> [Task details]: Below are the records. Gather each line that holds "start".

Items from a dataset

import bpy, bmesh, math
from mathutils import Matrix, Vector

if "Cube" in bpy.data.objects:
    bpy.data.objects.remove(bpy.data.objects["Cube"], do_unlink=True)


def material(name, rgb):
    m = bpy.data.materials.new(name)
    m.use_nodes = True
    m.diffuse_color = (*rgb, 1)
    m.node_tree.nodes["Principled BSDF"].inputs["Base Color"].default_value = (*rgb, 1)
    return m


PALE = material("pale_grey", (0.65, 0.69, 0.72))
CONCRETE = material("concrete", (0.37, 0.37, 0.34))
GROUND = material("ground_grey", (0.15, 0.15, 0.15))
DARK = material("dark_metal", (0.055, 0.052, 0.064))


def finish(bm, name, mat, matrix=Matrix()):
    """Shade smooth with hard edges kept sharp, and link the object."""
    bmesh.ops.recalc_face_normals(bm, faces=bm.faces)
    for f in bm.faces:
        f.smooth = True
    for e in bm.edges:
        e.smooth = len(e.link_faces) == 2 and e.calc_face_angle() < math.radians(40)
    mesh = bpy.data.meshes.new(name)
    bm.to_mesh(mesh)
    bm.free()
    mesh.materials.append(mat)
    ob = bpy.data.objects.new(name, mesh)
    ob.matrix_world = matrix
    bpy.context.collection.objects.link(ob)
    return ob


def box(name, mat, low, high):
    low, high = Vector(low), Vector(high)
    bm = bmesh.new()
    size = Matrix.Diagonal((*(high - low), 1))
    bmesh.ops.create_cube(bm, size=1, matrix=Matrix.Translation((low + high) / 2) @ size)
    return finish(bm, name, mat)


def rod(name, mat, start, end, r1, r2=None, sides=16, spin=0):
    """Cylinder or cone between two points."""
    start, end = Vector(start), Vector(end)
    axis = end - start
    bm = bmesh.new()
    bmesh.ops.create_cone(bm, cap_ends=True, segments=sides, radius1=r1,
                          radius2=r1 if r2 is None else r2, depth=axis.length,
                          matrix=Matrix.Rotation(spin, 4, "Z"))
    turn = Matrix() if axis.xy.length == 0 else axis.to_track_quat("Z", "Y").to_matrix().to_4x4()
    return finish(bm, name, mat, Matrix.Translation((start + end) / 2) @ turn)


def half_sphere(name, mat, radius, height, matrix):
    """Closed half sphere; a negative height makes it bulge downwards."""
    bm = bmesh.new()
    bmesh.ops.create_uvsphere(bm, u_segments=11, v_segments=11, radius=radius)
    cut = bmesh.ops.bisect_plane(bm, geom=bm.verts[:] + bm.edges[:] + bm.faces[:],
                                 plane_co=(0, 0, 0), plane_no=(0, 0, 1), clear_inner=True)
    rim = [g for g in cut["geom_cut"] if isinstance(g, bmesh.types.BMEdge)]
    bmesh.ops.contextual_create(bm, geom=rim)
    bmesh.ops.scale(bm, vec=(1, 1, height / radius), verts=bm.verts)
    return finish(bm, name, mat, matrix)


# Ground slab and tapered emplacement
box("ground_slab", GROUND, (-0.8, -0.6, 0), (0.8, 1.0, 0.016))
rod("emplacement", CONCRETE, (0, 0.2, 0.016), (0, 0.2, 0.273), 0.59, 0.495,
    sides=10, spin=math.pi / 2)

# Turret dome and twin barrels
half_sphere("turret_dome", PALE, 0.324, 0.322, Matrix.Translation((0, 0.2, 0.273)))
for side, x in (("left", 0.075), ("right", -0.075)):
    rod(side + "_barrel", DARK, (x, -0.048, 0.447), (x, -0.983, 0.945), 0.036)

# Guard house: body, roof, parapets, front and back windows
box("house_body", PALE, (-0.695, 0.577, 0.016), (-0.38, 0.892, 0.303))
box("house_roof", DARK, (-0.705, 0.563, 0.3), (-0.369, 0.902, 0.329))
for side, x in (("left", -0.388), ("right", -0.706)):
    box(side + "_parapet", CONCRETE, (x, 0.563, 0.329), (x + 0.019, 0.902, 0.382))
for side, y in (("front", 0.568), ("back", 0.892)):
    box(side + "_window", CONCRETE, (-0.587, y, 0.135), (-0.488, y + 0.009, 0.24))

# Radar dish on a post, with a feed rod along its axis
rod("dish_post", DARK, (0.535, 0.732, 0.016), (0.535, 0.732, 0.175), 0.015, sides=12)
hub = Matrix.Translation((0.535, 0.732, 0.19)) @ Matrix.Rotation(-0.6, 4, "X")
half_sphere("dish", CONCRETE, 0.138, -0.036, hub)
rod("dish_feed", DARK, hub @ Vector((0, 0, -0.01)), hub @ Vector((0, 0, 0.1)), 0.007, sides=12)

> [Written solution]:
def rod(name, mat, start, end, r1, r2=None, sides=16, spin=0):
    start, end = Vector(start), Vector(end)
    axis = end - start
    return finish(bm, name, mat, Matrix.Translation((start + end) / 2) @ turn)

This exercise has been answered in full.